Collected data:
>>>

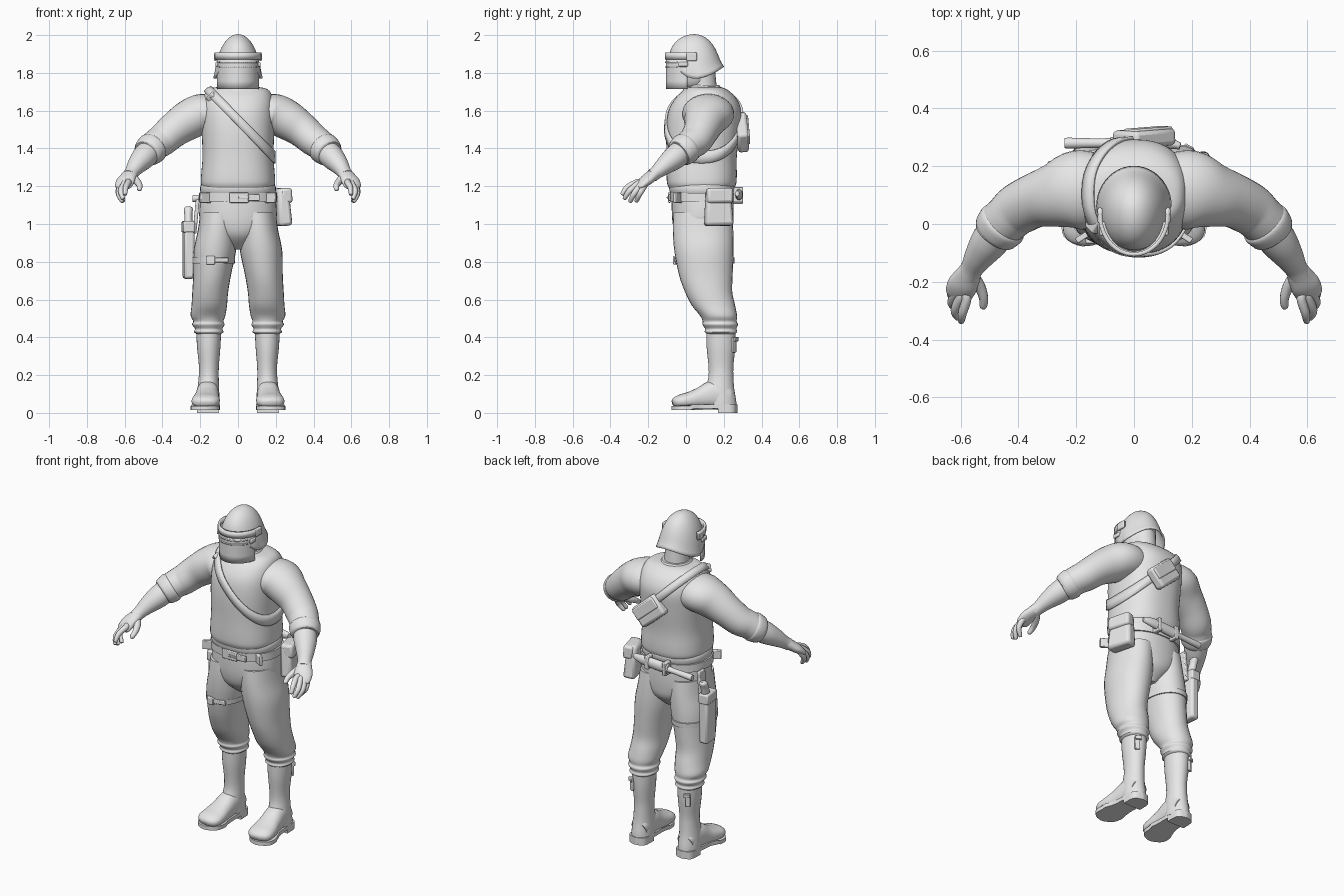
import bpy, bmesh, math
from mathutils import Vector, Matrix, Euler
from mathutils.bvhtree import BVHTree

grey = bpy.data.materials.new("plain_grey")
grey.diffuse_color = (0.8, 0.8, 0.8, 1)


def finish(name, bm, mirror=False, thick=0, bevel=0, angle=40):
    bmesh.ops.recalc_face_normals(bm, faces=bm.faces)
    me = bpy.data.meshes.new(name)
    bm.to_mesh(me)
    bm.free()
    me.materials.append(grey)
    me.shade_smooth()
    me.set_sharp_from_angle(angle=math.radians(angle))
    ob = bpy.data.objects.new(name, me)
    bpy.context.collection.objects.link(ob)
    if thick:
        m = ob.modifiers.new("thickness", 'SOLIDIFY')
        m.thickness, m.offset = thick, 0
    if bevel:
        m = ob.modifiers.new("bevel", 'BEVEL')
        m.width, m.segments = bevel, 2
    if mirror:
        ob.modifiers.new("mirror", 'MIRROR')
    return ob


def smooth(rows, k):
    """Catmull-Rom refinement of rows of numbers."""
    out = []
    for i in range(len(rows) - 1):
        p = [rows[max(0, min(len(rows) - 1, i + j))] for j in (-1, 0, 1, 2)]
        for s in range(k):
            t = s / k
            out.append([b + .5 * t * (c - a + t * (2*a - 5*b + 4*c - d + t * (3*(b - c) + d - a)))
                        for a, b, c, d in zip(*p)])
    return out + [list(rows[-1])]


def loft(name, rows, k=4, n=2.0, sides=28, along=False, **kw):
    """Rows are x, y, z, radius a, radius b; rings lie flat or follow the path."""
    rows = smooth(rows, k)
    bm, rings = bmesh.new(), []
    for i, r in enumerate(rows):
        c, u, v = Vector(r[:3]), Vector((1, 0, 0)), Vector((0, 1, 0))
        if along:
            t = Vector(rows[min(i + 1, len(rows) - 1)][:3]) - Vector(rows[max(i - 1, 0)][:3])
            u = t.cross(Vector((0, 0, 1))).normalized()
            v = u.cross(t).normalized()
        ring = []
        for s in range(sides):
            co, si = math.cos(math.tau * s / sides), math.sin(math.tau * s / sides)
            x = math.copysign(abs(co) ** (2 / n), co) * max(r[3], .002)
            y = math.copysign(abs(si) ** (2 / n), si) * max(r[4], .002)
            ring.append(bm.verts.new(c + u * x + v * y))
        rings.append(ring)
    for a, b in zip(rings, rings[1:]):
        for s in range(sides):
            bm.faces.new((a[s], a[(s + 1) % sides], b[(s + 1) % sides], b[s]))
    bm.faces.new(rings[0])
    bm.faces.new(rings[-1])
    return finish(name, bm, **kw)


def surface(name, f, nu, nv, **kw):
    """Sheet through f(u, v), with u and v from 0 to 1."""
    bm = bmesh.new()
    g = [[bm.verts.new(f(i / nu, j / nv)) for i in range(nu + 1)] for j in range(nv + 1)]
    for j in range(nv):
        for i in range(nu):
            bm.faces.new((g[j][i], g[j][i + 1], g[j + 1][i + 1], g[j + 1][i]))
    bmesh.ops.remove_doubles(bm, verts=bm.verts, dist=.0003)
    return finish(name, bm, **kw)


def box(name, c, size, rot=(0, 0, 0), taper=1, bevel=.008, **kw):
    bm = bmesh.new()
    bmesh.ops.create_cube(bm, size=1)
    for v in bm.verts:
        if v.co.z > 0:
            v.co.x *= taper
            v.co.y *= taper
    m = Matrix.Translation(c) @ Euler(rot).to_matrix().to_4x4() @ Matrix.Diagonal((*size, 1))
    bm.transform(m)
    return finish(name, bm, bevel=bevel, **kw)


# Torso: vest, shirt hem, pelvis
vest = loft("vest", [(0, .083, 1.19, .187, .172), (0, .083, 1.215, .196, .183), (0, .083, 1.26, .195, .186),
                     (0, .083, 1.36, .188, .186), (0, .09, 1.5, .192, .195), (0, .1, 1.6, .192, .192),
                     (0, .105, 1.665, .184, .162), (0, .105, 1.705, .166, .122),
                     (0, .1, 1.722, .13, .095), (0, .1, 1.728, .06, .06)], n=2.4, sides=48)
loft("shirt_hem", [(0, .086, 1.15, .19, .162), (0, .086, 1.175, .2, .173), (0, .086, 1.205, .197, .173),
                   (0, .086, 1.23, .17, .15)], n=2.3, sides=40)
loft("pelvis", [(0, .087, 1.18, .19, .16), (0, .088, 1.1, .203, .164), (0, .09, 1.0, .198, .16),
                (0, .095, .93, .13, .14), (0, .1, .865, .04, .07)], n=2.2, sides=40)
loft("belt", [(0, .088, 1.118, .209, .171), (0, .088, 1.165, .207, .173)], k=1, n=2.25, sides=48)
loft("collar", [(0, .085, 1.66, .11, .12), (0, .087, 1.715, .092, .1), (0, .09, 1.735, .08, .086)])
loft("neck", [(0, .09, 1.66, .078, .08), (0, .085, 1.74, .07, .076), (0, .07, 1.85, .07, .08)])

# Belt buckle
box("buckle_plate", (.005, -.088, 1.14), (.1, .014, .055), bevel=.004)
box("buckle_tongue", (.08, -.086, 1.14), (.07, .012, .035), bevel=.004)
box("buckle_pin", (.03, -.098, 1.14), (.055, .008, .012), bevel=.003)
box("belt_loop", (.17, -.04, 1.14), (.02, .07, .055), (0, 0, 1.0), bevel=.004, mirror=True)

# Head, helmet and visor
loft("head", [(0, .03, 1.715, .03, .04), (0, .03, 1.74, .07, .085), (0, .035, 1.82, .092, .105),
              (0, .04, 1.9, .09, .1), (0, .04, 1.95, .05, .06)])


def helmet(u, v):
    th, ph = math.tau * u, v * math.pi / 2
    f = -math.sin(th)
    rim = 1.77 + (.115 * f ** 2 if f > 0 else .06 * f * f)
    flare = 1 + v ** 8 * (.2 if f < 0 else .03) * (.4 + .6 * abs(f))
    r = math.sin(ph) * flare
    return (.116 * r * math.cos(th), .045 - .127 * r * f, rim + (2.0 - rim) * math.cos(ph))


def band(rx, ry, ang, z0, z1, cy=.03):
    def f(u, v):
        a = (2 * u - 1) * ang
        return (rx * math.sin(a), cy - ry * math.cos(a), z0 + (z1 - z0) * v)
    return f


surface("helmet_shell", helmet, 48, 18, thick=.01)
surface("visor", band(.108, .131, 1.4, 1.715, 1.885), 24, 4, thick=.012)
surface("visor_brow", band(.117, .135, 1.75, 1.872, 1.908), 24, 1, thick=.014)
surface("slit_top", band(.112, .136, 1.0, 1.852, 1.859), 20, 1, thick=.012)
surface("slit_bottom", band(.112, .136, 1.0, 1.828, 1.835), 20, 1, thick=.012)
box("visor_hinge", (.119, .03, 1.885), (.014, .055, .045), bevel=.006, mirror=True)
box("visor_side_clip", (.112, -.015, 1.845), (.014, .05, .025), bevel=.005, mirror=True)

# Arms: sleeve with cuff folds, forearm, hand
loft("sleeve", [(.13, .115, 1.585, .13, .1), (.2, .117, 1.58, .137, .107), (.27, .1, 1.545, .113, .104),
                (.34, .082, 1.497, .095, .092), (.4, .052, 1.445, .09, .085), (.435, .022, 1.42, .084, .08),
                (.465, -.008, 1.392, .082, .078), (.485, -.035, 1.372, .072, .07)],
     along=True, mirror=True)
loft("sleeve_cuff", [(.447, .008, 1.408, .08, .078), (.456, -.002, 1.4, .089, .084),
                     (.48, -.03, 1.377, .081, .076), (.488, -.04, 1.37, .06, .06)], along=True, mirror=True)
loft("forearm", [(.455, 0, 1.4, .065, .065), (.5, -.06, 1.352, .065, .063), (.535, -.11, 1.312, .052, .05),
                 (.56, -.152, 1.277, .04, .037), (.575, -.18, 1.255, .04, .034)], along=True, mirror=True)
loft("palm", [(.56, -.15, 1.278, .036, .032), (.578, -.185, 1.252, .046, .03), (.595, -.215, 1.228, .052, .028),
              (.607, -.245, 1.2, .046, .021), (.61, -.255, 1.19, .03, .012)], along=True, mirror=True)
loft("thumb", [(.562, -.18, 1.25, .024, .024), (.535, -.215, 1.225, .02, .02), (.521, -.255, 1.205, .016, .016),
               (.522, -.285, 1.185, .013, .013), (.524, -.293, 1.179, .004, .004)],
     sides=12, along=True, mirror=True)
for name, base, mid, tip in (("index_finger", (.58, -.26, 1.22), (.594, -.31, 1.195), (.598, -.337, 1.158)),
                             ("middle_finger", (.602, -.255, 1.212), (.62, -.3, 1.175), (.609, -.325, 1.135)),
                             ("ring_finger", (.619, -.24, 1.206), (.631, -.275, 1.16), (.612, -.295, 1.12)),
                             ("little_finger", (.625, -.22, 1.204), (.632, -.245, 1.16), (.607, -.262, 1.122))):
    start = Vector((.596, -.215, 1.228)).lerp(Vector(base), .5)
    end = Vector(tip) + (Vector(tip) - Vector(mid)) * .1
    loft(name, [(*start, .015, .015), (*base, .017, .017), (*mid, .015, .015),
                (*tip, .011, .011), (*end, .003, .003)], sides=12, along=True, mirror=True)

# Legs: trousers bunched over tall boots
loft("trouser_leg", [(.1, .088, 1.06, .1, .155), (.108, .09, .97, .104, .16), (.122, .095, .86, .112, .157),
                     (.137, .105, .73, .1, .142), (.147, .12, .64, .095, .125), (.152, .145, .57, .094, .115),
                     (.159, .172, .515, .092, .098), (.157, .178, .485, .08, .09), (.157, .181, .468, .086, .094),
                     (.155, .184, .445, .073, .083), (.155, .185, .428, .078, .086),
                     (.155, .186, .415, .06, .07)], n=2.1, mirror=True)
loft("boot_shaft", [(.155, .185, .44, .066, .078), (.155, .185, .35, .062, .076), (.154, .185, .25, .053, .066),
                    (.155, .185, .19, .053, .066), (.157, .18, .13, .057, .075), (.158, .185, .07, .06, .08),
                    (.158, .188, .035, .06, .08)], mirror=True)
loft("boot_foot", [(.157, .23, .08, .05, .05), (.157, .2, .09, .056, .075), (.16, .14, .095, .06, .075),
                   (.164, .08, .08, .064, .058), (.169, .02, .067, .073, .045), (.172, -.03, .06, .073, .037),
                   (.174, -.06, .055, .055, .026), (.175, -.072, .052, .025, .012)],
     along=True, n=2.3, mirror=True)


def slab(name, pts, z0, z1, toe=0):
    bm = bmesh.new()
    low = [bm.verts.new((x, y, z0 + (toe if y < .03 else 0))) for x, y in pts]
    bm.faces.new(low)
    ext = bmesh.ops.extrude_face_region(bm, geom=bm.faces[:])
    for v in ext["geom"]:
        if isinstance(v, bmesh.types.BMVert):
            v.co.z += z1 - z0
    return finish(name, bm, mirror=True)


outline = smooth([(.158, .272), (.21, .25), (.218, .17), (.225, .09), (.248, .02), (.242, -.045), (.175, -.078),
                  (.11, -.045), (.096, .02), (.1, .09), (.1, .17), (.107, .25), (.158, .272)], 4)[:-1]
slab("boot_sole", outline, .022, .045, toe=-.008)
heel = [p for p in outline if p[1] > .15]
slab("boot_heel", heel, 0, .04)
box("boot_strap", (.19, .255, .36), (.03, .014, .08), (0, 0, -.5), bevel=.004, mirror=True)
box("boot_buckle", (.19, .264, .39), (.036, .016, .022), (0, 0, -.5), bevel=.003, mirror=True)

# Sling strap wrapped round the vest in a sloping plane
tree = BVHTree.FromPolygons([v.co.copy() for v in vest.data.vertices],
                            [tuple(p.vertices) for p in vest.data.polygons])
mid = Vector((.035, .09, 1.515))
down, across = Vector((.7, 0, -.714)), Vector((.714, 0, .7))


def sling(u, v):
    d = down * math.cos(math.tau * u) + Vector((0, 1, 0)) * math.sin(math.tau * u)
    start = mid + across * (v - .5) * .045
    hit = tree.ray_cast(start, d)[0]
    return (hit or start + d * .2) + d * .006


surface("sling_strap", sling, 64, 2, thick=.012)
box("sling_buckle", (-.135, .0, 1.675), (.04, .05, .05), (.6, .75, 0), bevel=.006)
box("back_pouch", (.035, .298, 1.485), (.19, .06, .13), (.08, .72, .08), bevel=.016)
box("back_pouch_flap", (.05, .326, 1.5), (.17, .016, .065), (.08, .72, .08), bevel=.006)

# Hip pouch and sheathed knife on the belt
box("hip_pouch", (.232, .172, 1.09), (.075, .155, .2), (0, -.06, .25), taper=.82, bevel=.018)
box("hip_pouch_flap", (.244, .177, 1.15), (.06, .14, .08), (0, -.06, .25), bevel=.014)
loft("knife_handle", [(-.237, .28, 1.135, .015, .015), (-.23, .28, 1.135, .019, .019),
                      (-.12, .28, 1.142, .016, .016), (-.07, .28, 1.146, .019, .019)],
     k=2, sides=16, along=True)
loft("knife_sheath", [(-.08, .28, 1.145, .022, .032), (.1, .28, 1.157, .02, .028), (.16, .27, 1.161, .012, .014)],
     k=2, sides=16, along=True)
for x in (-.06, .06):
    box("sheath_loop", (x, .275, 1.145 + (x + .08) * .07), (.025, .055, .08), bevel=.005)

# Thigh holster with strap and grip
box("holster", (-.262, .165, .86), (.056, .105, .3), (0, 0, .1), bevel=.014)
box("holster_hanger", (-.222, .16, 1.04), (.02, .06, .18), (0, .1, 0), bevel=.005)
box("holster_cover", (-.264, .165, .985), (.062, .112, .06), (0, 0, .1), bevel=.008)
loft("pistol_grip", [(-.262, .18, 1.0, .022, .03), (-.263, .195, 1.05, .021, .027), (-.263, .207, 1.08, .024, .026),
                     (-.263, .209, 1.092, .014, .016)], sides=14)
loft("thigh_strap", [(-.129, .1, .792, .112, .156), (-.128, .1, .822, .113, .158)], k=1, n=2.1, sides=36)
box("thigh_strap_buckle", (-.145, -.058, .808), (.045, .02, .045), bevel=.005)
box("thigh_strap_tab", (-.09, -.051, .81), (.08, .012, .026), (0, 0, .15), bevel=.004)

<<<

Every line that contains the string "bmesh" should be returned from the data.

Solution for this task:
import bpy, bmesh, math
    bmesh.ops.recalc_face_normals(bm, faces=bm.faces)
    bm, rings = bmesh.new(), []
    bm = bmesh.new()
    bmesh.ops.remove_doubles(bm, verts=bm.verts, dist=.0003)
    bm = bmesh.new()
    bmesh.ops.create_cube(bm, size=1)
    bm = bmesh.new()
    ext = bmesh.ops.extrude_face_region(bm, geom=bm.faces[:])
        if isinstance(v, bmesh.types.BMVert):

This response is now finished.